(Extracted data entries)
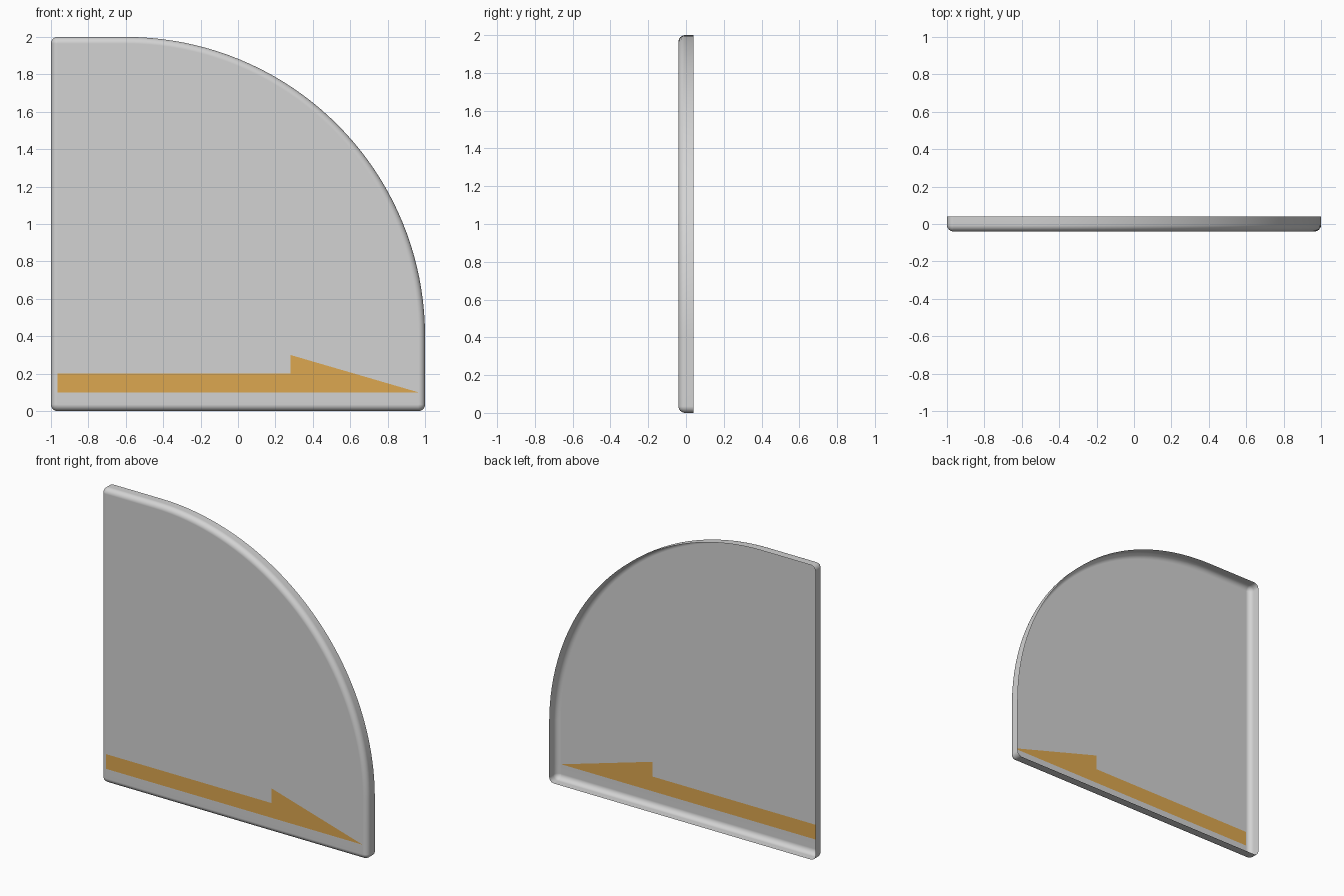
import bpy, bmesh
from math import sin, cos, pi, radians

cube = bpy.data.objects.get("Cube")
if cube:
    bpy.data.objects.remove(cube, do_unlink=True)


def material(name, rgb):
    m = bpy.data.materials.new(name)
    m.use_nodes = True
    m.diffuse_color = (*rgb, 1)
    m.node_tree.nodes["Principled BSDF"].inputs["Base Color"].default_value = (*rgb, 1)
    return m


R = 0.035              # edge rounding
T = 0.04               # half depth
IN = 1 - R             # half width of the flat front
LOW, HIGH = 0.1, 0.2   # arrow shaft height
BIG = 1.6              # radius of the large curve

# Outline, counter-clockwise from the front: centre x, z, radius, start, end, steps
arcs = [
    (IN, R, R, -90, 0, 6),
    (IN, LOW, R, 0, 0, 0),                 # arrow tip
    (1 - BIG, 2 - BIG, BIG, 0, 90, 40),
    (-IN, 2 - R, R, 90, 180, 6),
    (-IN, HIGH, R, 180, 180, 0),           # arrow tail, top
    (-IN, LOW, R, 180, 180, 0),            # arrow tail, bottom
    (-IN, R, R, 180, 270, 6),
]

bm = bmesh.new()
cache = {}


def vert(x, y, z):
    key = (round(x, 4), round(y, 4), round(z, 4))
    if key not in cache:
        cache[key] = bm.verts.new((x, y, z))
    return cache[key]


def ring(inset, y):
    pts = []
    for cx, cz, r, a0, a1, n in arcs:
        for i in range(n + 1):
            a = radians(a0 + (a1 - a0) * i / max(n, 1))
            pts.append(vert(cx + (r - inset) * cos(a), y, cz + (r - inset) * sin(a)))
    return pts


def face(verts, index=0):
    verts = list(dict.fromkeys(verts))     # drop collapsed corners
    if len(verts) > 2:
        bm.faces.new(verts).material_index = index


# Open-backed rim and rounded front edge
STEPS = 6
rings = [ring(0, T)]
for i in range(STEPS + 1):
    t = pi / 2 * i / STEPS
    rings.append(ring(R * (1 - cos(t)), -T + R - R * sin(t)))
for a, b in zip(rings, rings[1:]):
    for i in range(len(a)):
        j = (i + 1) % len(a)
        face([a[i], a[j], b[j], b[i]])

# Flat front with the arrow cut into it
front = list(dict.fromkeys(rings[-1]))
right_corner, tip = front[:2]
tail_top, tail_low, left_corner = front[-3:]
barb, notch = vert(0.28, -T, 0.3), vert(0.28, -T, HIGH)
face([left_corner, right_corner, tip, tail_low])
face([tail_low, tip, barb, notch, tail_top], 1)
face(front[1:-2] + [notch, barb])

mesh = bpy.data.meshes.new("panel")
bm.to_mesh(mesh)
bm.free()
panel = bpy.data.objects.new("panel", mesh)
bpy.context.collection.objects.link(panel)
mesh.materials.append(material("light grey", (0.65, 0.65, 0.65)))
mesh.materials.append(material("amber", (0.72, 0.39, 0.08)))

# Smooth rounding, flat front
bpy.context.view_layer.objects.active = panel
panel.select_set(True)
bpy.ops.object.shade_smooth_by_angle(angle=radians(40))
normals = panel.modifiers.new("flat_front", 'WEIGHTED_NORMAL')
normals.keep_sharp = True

==

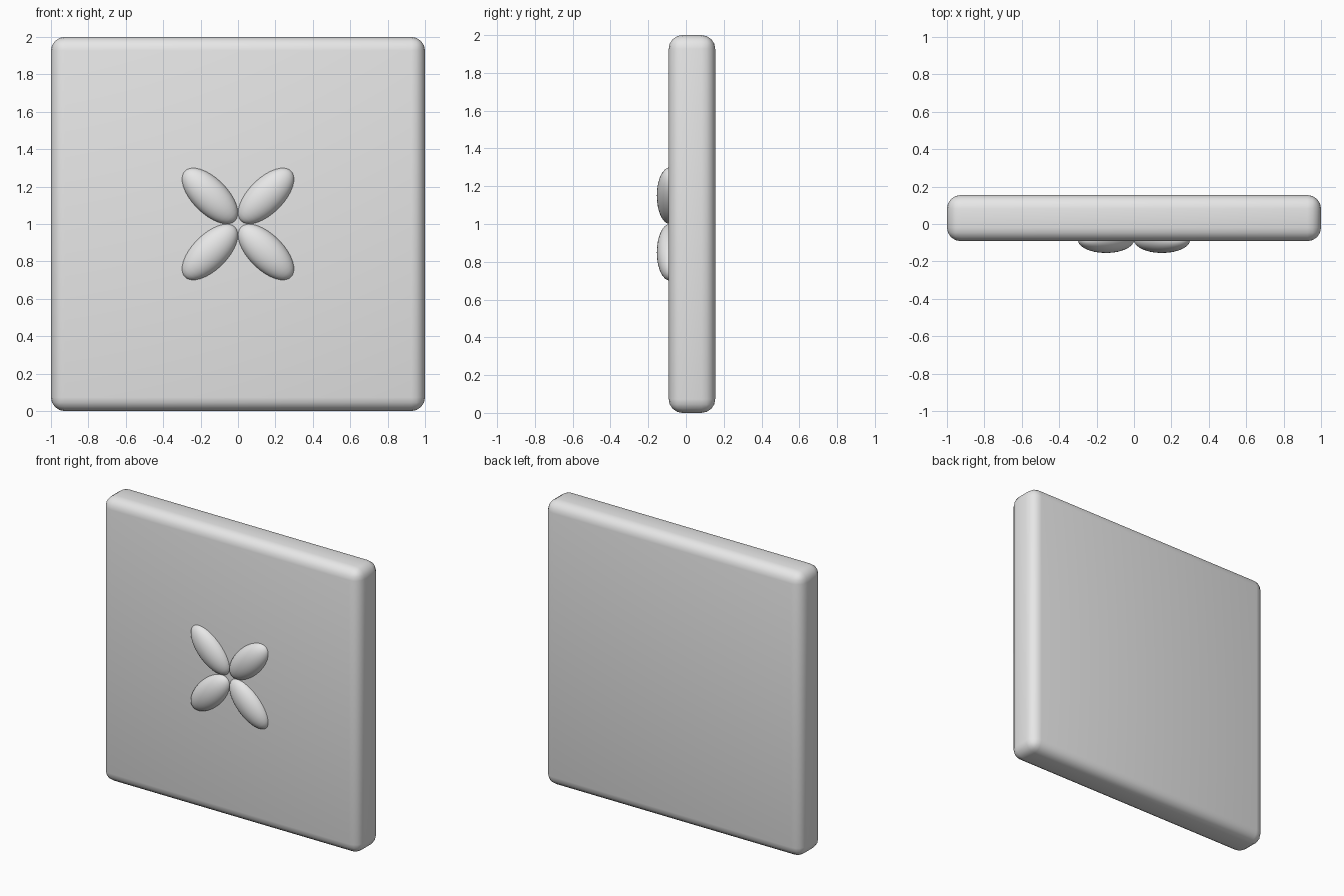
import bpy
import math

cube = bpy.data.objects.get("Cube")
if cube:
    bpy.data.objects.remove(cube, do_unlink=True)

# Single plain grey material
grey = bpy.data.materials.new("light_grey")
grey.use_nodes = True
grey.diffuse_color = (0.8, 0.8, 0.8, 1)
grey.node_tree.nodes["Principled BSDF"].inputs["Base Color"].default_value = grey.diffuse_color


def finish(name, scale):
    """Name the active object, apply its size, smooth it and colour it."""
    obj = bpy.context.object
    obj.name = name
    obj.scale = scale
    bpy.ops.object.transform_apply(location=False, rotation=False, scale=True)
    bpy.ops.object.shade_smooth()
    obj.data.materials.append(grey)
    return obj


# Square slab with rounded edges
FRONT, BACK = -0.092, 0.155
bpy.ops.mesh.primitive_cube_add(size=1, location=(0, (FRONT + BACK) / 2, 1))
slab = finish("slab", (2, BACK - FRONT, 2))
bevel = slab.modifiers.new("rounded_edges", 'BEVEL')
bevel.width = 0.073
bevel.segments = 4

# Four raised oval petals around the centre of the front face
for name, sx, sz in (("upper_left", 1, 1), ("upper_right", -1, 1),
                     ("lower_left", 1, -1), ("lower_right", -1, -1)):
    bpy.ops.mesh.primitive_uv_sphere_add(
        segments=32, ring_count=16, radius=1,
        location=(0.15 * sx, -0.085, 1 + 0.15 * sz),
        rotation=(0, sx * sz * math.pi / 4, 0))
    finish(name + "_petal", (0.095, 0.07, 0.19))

Instructions to follow: Working from the data above, extract solely the lines from the one containing "bm = bmesh.new()" through the one containing "right_corner, tip = front[:2]", exactly as they appear, both included.

Reply:
bm = bmesh.new()
cache = {}


def vert(x, y, z):
    key = (round(x, 4), round(y, 4), round(z, 4))
    if key not in cache:
        cache[key] = bm.verts.new((x, y, z))
    return cache[key]


def ring(inset, y):
    pts = []
    for cx, cz, r, a0, a1, n in arcs:
        for i in range(n + 1):
            a = radians(a0 + (a1 - a0) * i / max(n, 1))
            pts.append(vert(cx + (r - inset) * cos(a), y, cz + (r - inset) * sin(a)))
    return pts


def face(verts, index=0):
    verts = list(dict.fromkeys(verts))     # drop collapsed corners
    if len(verts) > 2:
        bm.faces.new(verts).material_index = index


# Open-backed rim and rounded front edge
STEPS = 6
rings = [ring(0, T)]
for i in range(STEPS + 1):
    t = pi / 2 * i / STEPS
    rings.append(ring(R * (1 - cos(t)), -T + R - R * sin(t)))
for a, b in zip(rings, rings[1:]):
    for i in range(len(a)):
        j = (i + 1) % len(a)
        face([a[i], a[j], b[j], b[i]])

# Flat front with the arrow cut into it
front = list(dict.fromkeys(rings[-1]))
right_corner, tip = front[:2]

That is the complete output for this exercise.